Pregnant and breastfeeding women can use all EPA-registered insect repellents, including DEET, according to the product label. Most repellents, including DEET, can be used on children aged 2 months.

If you feel sick and think you may have Zika:

  • Talk to your doctor or nurse if you develop a fever with a rash, joint pain, or red eyes. Tell him or her about your travel.
  • Take medicine, such as acetaminophen or paracetamol, to relieve fever and pain. Do not take aspirin, products containing aspirin, or other nonsteroidal anti-inflammatory drugs such as ibuprofen.
  • Get lots of rest and drink plenty of liquids.
  • Prevent additional mosquito bites to avoid spreading the disease.

Symptoms of Zika:
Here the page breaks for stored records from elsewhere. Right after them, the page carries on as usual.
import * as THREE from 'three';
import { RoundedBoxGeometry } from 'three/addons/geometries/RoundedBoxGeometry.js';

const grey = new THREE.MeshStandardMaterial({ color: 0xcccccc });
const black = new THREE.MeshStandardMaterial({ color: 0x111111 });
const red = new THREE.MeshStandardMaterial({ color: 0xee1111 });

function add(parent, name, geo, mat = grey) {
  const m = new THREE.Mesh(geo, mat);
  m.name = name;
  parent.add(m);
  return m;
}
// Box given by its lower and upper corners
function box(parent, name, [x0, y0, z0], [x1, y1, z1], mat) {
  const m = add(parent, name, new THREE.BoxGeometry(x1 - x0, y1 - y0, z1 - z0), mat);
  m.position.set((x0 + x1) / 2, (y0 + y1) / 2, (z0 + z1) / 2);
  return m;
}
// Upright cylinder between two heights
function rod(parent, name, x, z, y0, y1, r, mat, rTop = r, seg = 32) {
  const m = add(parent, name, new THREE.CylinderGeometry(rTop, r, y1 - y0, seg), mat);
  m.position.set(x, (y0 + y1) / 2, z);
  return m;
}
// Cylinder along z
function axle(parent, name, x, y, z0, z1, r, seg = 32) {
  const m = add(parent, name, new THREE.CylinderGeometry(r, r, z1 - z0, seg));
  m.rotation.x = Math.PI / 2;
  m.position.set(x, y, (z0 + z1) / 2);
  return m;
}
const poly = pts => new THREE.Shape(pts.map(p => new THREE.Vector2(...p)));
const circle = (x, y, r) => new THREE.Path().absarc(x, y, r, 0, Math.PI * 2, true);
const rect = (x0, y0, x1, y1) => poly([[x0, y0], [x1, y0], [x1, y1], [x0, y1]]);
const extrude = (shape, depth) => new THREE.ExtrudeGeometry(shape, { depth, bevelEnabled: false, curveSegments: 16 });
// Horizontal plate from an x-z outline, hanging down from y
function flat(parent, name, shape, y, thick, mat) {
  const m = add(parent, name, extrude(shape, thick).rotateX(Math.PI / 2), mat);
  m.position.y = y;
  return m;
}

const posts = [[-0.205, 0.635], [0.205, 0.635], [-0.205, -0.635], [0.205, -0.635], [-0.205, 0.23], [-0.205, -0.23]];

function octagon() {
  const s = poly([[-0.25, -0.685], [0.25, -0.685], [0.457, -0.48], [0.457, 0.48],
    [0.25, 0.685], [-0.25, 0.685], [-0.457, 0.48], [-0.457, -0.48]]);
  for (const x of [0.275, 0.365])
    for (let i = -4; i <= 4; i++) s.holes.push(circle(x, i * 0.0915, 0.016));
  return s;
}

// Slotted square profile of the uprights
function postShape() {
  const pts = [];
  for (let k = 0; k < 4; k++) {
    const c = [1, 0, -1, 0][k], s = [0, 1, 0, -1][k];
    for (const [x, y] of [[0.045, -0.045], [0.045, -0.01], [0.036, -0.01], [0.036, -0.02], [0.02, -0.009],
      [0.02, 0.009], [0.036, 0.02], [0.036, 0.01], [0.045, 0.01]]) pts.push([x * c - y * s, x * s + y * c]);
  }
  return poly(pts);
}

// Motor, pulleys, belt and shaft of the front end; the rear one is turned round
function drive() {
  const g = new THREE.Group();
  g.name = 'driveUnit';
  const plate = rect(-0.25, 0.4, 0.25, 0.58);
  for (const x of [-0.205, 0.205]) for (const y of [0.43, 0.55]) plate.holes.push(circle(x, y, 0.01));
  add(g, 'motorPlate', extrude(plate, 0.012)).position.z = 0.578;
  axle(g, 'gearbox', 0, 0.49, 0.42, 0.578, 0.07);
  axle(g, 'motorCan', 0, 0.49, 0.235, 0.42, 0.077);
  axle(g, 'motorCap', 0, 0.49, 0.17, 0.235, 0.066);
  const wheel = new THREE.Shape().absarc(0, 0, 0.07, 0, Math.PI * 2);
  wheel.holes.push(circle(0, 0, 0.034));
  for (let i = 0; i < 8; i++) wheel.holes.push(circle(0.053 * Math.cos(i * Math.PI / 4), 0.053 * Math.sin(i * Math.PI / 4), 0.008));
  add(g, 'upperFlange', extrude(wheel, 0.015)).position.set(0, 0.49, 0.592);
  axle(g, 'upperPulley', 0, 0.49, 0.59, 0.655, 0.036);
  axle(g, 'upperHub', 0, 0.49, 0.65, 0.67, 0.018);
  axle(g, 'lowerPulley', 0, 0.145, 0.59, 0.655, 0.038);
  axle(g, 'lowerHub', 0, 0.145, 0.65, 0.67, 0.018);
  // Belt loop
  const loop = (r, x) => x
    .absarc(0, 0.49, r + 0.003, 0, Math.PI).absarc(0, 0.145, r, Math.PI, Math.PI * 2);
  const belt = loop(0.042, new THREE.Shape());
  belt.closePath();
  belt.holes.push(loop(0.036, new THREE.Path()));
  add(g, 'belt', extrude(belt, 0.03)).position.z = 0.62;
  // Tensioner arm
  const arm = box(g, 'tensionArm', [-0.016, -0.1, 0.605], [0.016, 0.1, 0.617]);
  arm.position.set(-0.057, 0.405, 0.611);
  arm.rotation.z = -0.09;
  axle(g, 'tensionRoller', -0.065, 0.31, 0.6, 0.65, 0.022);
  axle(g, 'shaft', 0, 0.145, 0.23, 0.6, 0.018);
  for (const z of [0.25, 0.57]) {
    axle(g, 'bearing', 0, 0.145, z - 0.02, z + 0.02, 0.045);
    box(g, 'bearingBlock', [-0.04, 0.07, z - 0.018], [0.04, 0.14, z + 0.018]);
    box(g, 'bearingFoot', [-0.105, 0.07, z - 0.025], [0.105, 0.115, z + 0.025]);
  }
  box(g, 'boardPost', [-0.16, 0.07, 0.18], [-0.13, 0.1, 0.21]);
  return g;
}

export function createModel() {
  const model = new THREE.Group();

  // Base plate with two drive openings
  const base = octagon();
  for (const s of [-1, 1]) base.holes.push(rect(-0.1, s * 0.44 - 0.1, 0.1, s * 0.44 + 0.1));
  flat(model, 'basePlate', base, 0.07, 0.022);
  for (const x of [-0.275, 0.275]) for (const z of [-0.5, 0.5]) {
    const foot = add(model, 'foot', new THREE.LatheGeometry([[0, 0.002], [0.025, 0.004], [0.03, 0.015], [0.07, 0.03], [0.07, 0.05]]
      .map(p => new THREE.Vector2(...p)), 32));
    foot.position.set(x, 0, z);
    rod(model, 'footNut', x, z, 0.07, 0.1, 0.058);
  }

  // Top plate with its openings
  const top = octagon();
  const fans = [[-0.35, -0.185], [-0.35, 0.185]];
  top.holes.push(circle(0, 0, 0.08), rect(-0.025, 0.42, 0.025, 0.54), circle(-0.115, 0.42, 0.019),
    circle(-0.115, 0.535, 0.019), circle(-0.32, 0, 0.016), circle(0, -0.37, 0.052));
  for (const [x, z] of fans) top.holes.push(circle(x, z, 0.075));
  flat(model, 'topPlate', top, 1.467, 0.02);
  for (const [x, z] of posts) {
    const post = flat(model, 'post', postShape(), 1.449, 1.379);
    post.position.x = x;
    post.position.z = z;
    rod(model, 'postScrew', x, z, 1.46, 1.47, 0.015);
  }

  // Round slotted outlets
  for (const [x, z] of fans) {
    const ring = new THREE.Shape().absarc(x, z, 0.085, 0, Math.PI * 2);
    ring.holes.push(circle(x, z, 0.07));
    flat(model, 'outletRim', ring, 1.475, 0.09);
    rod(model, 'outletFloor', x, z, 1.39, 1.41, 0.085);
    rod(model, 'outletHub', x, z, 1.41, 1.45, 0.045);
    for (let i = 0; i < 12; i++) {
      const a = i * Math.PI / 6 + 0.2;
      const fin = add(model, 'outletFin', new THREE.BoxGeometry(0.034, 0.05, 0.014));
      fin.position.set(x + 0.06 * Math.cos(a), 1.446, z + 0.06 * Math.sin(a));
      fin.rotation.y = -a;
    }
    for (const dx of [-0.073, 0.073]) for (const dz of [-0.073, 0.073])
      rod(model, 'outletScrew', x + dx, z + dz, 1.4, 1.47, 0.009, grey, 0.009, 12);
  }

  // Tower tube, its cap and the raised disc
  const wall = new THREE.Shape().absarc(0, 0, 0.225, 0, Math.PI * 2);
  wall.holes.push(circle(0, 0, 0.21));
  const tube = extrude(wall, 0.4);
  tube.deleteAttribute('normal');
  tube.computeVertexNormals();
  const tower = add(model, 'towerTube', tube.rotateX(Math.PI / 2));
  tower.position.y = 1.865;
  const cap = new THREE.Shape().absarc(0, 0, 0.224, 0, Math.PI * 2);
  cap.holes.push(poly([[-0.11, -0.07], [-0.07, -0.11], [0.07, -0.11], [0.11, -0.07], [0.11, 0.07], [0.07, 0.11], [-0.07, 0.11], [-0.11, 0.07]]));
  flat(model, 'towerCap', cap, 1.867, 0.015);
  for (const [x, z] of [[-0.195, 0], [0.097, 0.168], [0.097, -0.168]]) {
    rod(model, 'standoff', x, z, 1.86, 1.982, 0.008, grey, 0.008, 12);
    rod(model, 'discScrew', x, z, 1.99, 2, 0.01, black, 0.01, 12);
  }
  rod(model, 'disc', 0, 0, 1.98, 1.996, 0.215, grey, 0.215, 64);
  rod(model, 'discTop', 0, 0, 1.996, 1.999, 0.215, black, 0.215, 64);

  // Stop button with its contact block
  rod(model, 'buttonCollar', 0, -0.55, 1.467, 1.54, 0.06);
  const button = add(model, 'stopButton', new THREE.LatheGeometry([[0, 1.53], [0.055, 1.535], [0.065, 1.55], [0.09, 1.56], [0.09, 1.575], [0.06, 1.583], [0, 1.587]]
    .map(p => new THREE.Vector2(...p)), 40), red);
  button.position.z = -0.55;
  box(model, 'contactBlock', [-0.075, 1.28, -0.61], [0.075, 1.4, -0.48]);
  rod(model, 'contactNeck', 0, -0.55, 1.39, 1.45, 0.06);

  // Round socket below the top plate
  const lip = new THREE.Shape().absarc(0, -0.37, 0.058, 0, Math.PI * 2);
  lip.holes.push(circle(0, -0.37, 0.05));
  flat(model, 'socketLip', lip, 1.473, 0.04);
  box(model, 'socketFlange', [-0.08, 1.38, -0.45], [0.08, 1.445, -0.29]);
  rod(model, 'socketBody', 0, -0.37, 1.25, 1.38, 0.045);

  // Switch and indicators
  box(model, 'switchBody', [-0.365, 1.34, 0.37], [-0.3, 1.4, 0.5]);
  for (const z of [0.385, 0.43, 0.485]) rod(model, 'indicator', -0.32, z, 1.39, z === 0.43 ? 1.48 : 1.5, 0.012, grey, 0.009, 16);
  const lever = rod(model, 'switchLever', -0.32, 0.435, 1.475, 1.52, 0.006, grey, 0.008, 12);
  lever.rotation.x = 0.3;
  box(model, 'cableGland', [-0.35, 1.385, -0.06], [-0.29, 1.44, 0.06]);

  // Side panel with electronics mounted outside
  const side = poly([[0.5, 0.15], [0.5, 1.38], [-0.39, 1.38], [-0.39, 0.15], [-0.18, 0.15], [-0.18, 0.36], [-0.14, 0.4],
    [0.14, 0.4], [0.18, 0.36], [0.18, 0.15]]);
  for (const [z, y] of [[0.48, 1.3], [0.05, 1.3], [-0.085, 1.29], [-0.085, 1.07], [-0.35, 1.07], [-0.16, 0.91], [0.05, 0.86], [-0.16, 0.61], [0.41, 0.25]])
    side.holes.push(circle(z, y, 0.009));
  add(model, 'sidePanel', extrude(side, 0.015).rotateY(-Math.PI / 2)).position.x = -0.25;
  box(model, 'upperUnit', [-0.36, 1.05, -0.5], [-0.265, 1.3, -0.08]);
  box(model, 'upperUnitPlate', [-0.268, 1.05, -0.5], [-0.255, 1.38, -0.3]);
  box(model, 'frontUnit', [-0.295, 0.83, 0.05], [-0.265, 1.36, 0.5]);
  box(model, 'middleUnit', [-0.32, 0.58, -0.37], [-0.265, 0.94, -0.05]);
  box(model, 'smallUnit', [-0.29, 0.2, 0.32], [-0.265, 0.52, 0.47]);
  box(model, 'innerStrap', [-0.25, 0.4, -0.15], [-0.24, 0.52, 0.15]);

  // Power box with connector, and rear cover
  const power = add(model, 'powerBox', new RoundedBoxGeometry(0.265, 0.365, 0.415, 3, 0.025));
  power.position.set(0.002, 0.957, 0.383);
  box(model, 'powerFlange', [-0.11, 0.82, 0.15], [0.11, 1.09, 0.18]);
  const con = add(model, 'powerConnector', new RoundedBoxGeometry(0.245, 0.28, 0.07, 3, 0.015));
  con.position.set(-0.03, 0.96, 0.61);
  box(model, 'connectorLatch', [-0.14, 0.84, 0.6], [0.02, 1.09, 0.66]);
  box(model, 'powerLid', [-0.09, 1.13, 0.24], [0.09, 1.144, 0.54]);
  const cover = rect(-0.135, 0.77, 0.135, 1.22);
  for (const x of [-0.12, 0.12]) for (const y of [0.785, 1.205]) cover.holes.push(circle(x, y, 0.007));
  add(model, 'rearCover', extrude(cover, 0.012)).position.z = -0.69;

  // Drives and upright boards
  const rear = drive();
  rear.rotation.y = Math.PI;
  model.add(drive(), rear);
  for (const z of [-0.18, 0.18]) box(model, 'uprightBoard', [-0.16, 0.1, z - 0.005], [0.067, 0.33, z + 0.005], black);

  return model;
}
The symptoms of Zika virus are similar to other mosquito-borne infections such as dengue, chikungunya and malaria so laboratory testing is essential for the correct diagnosis. Zika virus is generally mild and self-limiting, lasting 2 to 7 days. Symptoms include:

  • Fever
  • Joint Pain
  • Itching
  • Rash
  • Conjunctivitis Or Red Eyes
  • Headache
  • Muscle Pain
  • Eye Pain
  • Pregnant women can pass on the virus to their unborn children and this can lead to serious fetal brain development defects.

Zika Origin

The Zika virus was detected for the first time in a monkey in Uganda in 1947. A year later, it was isolated in an Aedes mosquito from the same region.

The first human cases appeared in the 1970s in Africa (Uganda, Tanzania, Egypt, Central African Republic, Sierra Leone, Gabon and Senegal) and then in some countries in Asia (India, Malaysia, the Philippines, Thailand, Vietnam and Indonesia).

In 2007, an actual epidemic broke out in Micronesia (Yap Islands in the Pacific Ocean), causing 5,000 infections.

In 2013 and 2014, 55,000 cases of Zika were reported in French Polynesia. The epidemic then spread to other islands in the Pacific, namely New Caledonia, the Cook Islands and Easter Island.

The Zika virus was detected for the first time in the northwest of Brazil in May 2015 and it quickly spread to other regions of the country. Brazil has declared the highest number of Zika cases ever recorded with between 440,000 and 1,300,000 suspected cases reported.